Start of INPUT FOR THIS TASK

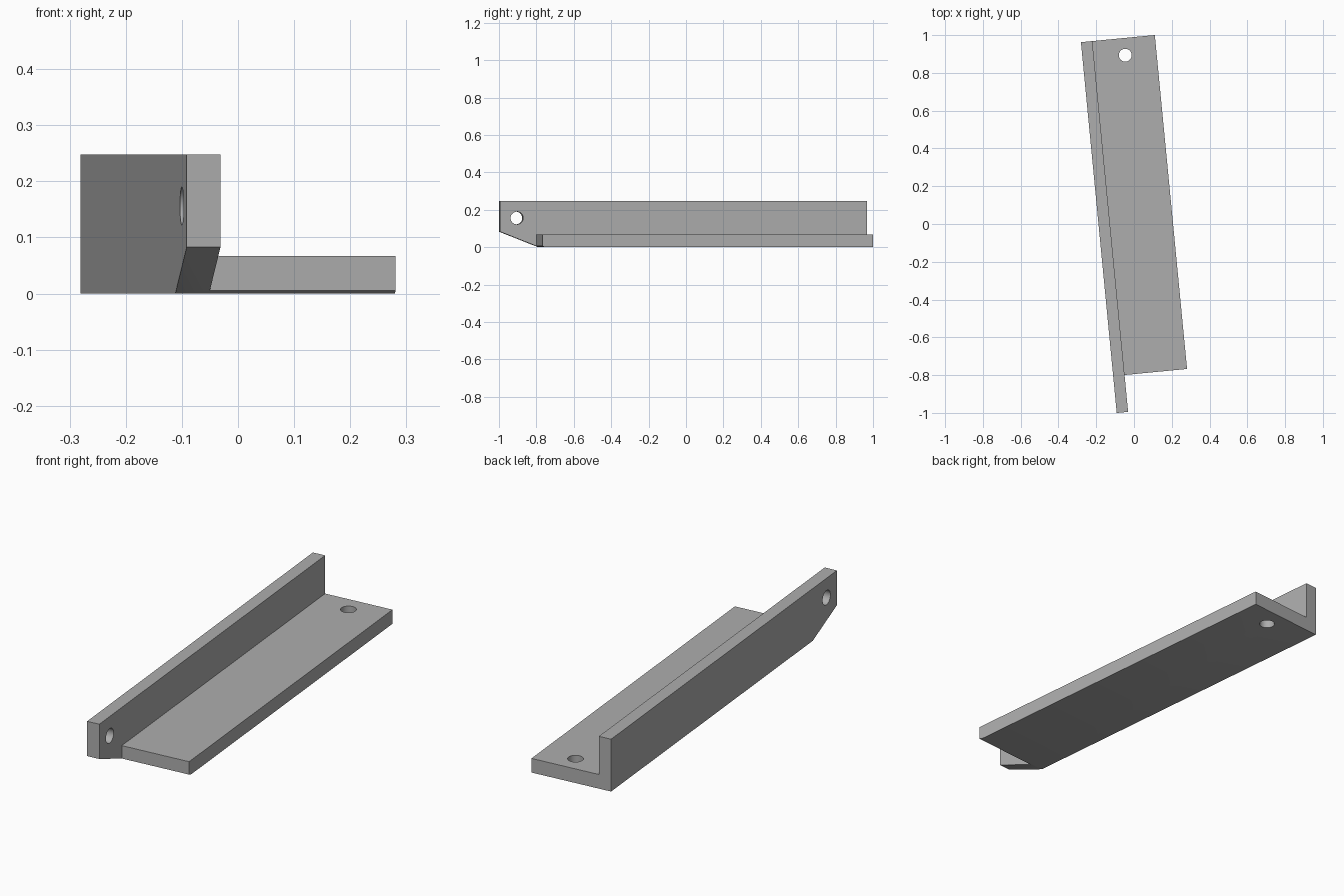
import bpy, bmesh, math
from mathutils import Matrix, Vector

if "Cube" in bpy.data.objects:
    bpy.data.objects.remove(bpy.data.objects["Cube"], do_unlink=True)

# Local frame: x across the flange, y from front end to back end, z up
LENGTH, WIDTH, HEIGHT = 1.972, 0.393, 0.248
WALL, FLANGE = 0.0605, 0.067
SETBACK = 0.196                 # flange stops short of the front end
BEVEL_Y, BEVEL_Z = 0.211, 0.083
HOLE_R, HOLE_Y = 0.034, 0.091
TURN = math.radians(5.515)

grey = bpy.data.materials.new("light grey metal")
grey.use_nodes = True
colour = (0.42, 0.42, 0.42, 1)
grey.diffuse_color = colour
grey.node_tree.nodes["Principled BSDF"].inputs["Base Color"].default_value = colour


def prism(name, points, sweep):
    """Extrude a closed outline along a sweep vector."""
    bm = bmesh.new()
    face = bm.faces.new([bm.verts.new(p) for p in points])
    grown = bmesh.ops.extrude_face_region(bm, geom=[face])
    verts = [g for g in grown["geom"] if isinstance(g, bmesh.types.BMVert)]
    bmesh.ops.translate(bm, verts=verts, vec=sweep)
    bmesh.ops.recalc_face_normals(bm, faces=bm.faces)
    mesh = bpy.data.meshes.new(name)
    bm.to_mesh(mesh)
    bm.free()
    mesh.materials.append(grey)
    obj = bpy.data.objects.new(name, mesh)
    bpy.context.collection.objects.link(obj)
    return obj


def circle(centre, a, b, sides=48):
    """Points of a hole outline in the plane of directions a and b."""
    steps = [2 * math.pi * i / sides for i in range(sides)]
    return [Vector(centre) + HOLE_R * (Vector(a) * math.cos(t) + Vector(b) * math.sin(t))
            for t in steps]


# Angle bracket with an L-shaped section
section = [(0, 0), (WIDTH, 0), (WIDTH, FLANGE), (WALL, FLANGE), (WALL, HEIGHT), (0, HEIGHT)]
bracket = prism("angle_bracket", [(x, 0, z) for x, z in section], (0, LENGTH, 0))

# Cutters: flange setback, sloped underside, wall hole, flange hole
slope = BEVEL_Z / BEVEL_Y
ramp = [(-0.1, BEVEL_Z + 0.1 * slope), (BEVEL_Y + 0.1, -0.1 * slope), (-0.1, -0.1 * slope)]
cutters = [
    prism("flange_end_cutter",
          [(WALL, -0.1, -0.1), (WALL, SETBACK, -0.1), (WALL, SETBACK, 0.4), (WALL, -0.1, 0.4)],
          (0.5, 0, 0)),
    prism("slope_cutter", [(-0.1, y, z) for y, z in ramp], (0.7, 0, 0)),
    prism("wall_hole_cutter",
          circle((-0.1, HOLE_Y, 0.156), (0, 1, 0), (0, 0, 1)), (0.3, 0, 0)),
    prism("flange_hole_cutter",
          circle(((WALL + WIDTH) / 2, LENGTH - HOLE_Y, -0.1), (1, 0, 0), (0, 1, 0)), (0, 0, 0.3)),
]

bpy.ops.object.select_all(action="DESELECT")
bracket.select_set(True)
bpy.context.view_layer.objects.active = bracket
for cutter in cutters:
    cutter.hide_render = True
    cut = bracket.modifiers.new(cutter.name, "BOOLEAN")
    cut.operation, cut.solver, cut.object = "DIFFERENCE", "EXACT", cutter
    bpy.ops.object.modifier_apply(modifier=cut.name)
    bpy.data.objects.remove(cutter, do_unlink=True)

# Turn the bracket slightly and centre it
bracket.data.transform(Matrix.Rotation(TURN, 4, "Z"))
xs, ys, zs = zip(*[v.co for v in bracket.data.vertices])
bracket.data.transform(Matrix.Translation(
    (-(min(xs) + max(xs)) / 2, -(min(ys) + max(ys)) / 2, -min(zs))))
bpy.ops.object.shade_smooth_by_angle(angle=math.radians(30))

End of INPUT FOR THIS TASK

- ASSIGNMENT:
Return each line from the material that includes the string "circle".

- TASK SOLUTION:
def circle(centre, a, b, sides=48):
          circle((-0.1, HOLE_Y, 0.156), (0, 1, 0), (0, 0, 1)), (0.3, 0, 0)),
          circle(((WALL + WIDTH) / 2, LENGTH - HOLE_Y, -0.1), (1, 0, 0), (0, 1, 0)), (0, 0, 0.3)),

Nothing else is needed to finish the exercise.